Difficulty communicating: language, speech and voice disorders
Within the difficulties in language, we can distinguish between language disorders and speech disorders. While language disorders are related to intellectual aspects, linked to cognitive development, speech disorders are directly linked to physical problems of the speech device, as well as those of the voice.
Language disorders in children
These are alterations that, in addition to affecting linguistic aspects, have an impact on intellectual and personality aspects. Some of these disorders can be:
Simple language delay: chronological lag in all aspects of language (phonetic, lexical and morphosyntactic). He has difficulties in constructing sentences and understanding. On occasion, it may be accompanied by other abnormalities such as a slight psychomotor delay.

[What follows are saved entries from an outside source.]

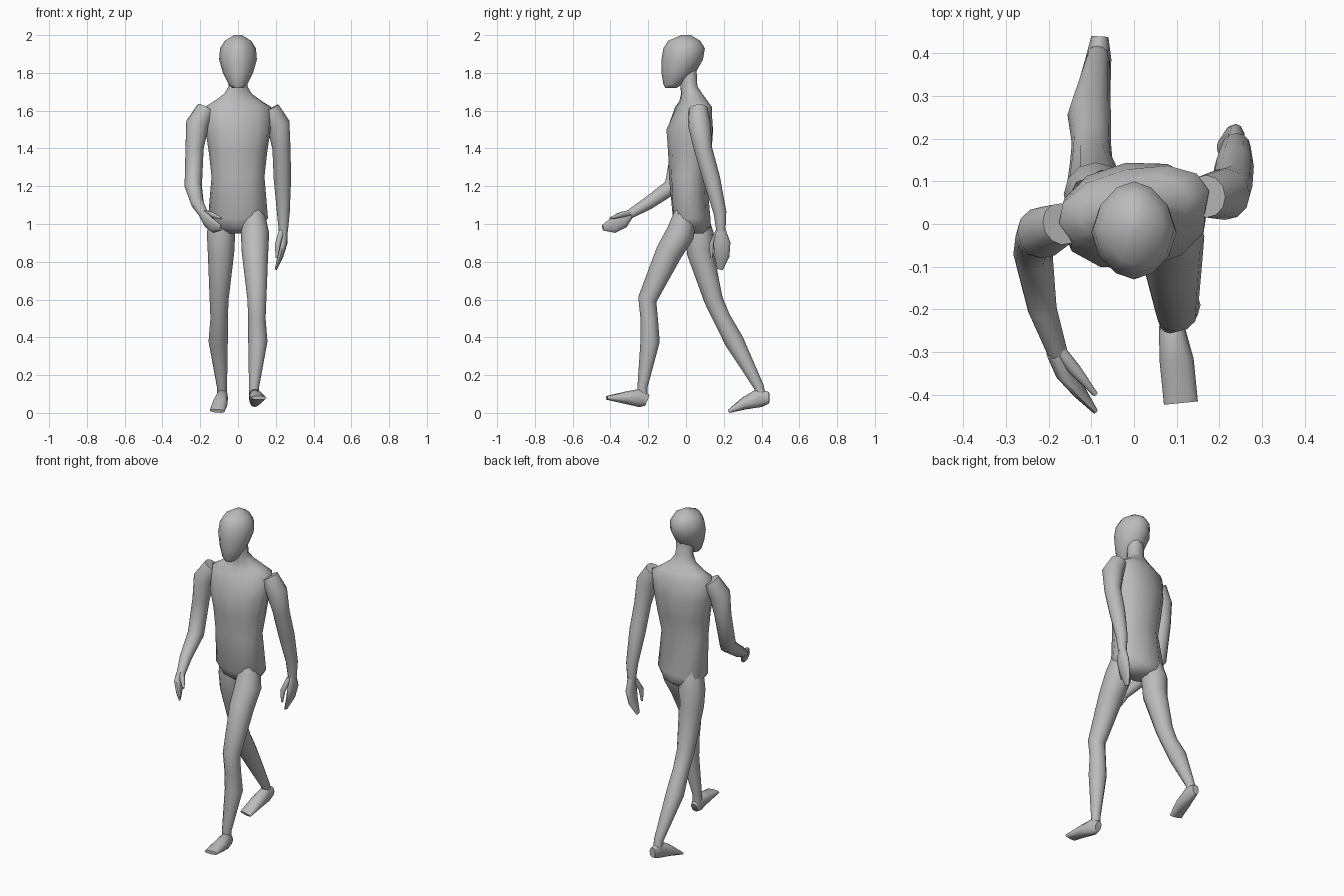
import bpy
import bmesh
from math import sin, cos, pi, radians
from mathutils import Vector

if "Cube" in bpy.data.objects:
    bpy.data.objects.remove(bpy.data.objects["Cube"], do_unlink=True)

GREY = (.5, .5, .5, 1)
skin = bpy.data.materials.new("plain grey")
skin.use_nodes = True
skin.diffuse_color = GREY
skin.node_tree.nodes["Principled BSDF"].inputs["Base Color"].default_value = GREY

X_AXIS = Vector((1, 0, 0))
Z_AXIS = Vector((0, 0, 1))
SIDES = 12


def sweep(name, path, widths, depths, level=False, pinch=0, twist=None):
    """Skin a closed tube of oval rings along a path.

    Rings stand square to the path, or flat when level is set.
    Positive pinch narrows the oval's corners, negative makes it boxier.
    The twist function gives a ring's turn in radians at a height.
    """
    points = [Vector(point) for point in path]
    last = len(points) - 1
    bm = bmesh.new()
    loops = []
    for k, (centre, width, depth) in enumerate(zip(points, widths, depths)):
        before = points[max(k - 1, 0)]
        after = points[min(k + 1, last)]
        direction = Z_AXIS if level else (after - before).normalized()
        across = (X_AXIS - direction * direction.x).normalized()
        along = direction.cross(across)
        turn = twist(centre.z) if twist else 0
        loop = []
        for i in range(SIDES):
            angle = 2 * pi * i / SIDES
            u = width * cos(angle) * (1 - pinch * sin(angle) ** 2)
            v = depth * sin(angle)
            u, v = u * cos(turn) - v * sin(turn), u * sin(turn) + v * cos(turn)
            loop.append(bm.verts.new(centre + across * u + along * v))
        loops.append(loop)
    for low, high in zip(loops, loops[1:]):
        for i in range(SIDES):
            j = (i + 1) % SIDES
            bm.faces.new((low[i], low[j], high[j], high[i]))
    bm.faces.new(loops[0])
    bm.faces.new(loops[-1])
    bmesh.ops.recalc_face_normals(bm, faces=bm.faces)
    mesh = bpy.data.meshes.new(name)
    bm.to_mesh(mesh)
    bm.free()
    mesh.materials.append(skin)
    part = bpy.data.objects.new(name, mesh)
    bpy.context.collection.objects.link(part)
    bpy.ops.object.select_all(action="DESELECT")
    part.select_set(True)
    bpy.context.view_layer.objects.active = part
    bpy.ops.object.shade_smooth_by_angle(angle=radians(60))


def stack(name, rings, pinch, twist=None):
    """Level rings on the centre line: height, y, half width, half depth."""
    heights, offsets, widths, depths = zip(*rings)
    path = [(0, y, z) for y, z in zip(offsets, heights)]
    sweep(name, path, widths, depths, True, pinch, twist)


def torso_twist(height):
    """Turn the hips one way and the chest the other."""
    return radians(33) * (height - 1.25)


# Head: egg shape with a narrow face and a flat chin
stack("head", [
    (1.72, -.08, .03, .03),
    (1.74, -.07, .05, .05),
    (1.8, -.04, .08, .09),
    (1.87, -.02, .1, .11),
    (1.93, -.01, .095, .11),
    (1.97, -.01, .07, .085),
    (2, 0, .02, .025),
], pinch=.2)

# Torso and neck in one piece
stack("torso", [
    (.95, .04, .06, .05),
    (.98, .04, .12, .09),
    (1.03, .03, .16, .1),
    (1.25, .01, .14, .1),
    (1.38, .02, .155, .115),
    (1.5, .02, .175, .125),
    (1.62, .04, .18, .09),
    (1.65, .04, .13, .07),
    (1.69, .03, .075, .055),
    (1.73, .015, .05, .045),
    (1.82, .01, .05, .045),
], pinch=-.12, twist=torso_twist)

# Legs share heights and thickness; only the stride differs
LEG_HEIGHTS = (1.06, .95, .85, .6, .5, .38, .14, .08)
LEG_OFFSETS = (.08, .09, .09, .1, .1, .105, .085, .085)
LEG_RADII = (.06, .075, .07, .05, .046, .051, .027, .025)
STRIDES = {
    "left": (1, (0, -.03, -.09, -.205, -.195, -.19, -.23, -.23)),
    "right": (-1, (.05, .07, .075, .145, .19, .255, .385, .4)),
}
for side, (sign, stride) in STRIDES.items():
    path = [(sign * x, y, z) for x, y, z in zip(LEG_OFFSETS, stride, LEG_HEIGHTS)]
    sweep(side + "_leg", path, LEG_RADII, LEG_RADII)

# Feet from heel to toe: left lands on its heel, right pushes off
FEET = {
    "left": [(.087, -.205, .065), (.088, -.24, .08), (.1, -.32, .08), (.11, -.42, .08)],
    "right": [(-.08, .44, .08), (-.083, .39, .08), (-.095, .31, .05), (-.11, .23, .01)],
}
for side, path in FEET.items():
    sweep(side + "_foot", path, (.02, .03, .04, .04), (.03, .05, .033, .01), pinch=-.15)

# Arms from shoulder to wrist: left hangs back, right reaches forward
ARM_RADII = (.05, .061, .048, .046, .034, .024)
ARMS = {
    "left": [(.17, .065, 1.61), (.213, .07, 1.53), (.23, .09, 1.4),
             (.235, .135, 1.24), (.24, .18, 1.06), (.24, .185, .96)],
    "right": [(-.17, 0, 1.61), (-.215, -.02, 1.53), (-.23, -.03, 1.4),
              (-.237, -.07, 1.2), (-.215, -.2, 1.11), (-.18, -.3, 1.05)],
}
for side, path in ARMS.items():
    sweep(side + "_arm", path, ARM_RADII, ARM_RADII)

# Flat hands with the fingers held together
HANDS = {
    "left": [(.24, .185, .97), (.24, .19, .9), (.225, .19, .83), (.2, .18, .76)],
    "right": [(-.185, -.3, 1.05), (-.165, -.34, 1.02), (-.13, -.39, .99), (-.09, -.44, .98)],
}
for side, path in HANDS.items():
    sweep(side + "_hand", path, (.022, .022, .015, .006), (.025, .045, .04, .015))

# Thumbs
THUMB_RADII = (.015, .015, .006)
THUMBS = {
    "left": [(.23, .17, .96), (.21, .135, .89), (.205, .135, .82)],
    "right": [(-.18, -.29, 1.06), (-.14, -.34, 1.05), (-.09, -.4, 1.03)],
}
for side, path in THUMBS.items():
    sweep(side + "_thumb", path, THUMB_RADII, THUMB_RADII)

Congenital infantile dysphasia: To the chronological delay, difficulties are added to the structuring of the language, giving rise to anomalous verbal behaviors. There is a difficulty in the normal acquisition process.
Aphasia: Language impairment due to a brain injury. It is acquired when, due to trauma, the children have lost the language they had acquired. On the other hand, there is congenital aphasia when the child does not acquire the language, these cases are usually accompanied by some intellectual delay.
Speech and voice disorders in children
These are conditions according to which the person has difficulty forming the sounds and thus communicating. Some of these disorders can be:
Dysphonia: it is an alteration of the voice due to incorrect use of the speech device. There are difficulties between breathing and phonation. The speech models that are given to the child or the diseases suffered in the phonatory device that have led the child to acquire bad habits when speaking, are very influential.
Dislalia: delay in the articulation of phonemes that, according to the maturity of the child, should already produce correctly without there being sensory or motor causes that prevent it.
Articidal immaturity: the child has phonological problems, since he is not able to segment sounds into words and phrases and order them properly. These problems can cause difficulties in their social relationships.
Dysfemia (stuttering): it is the deterioration of the rhythm or the verbal fluidity characterized by repetitions and prolongations of the elements of speech. It is usually accompanied by respiratory disorders.
Selective Mutism: It is a problem of inhibition of speech that usually has its beginning in the preschool stage. The child, despite having the ability to speak, selectively inhibits his verbal response in certain situations or with people who are not from his family environment.
Hearing loss: it consists of hearing loss (in one ear or in both) that makes it difficult to listen and discriminate the different sounds of speech, causing delays in the development of speech, language and communication.
María Jorge Moreno. Teacher of hearing and language. Expert in speech therapy intervention. Match Institute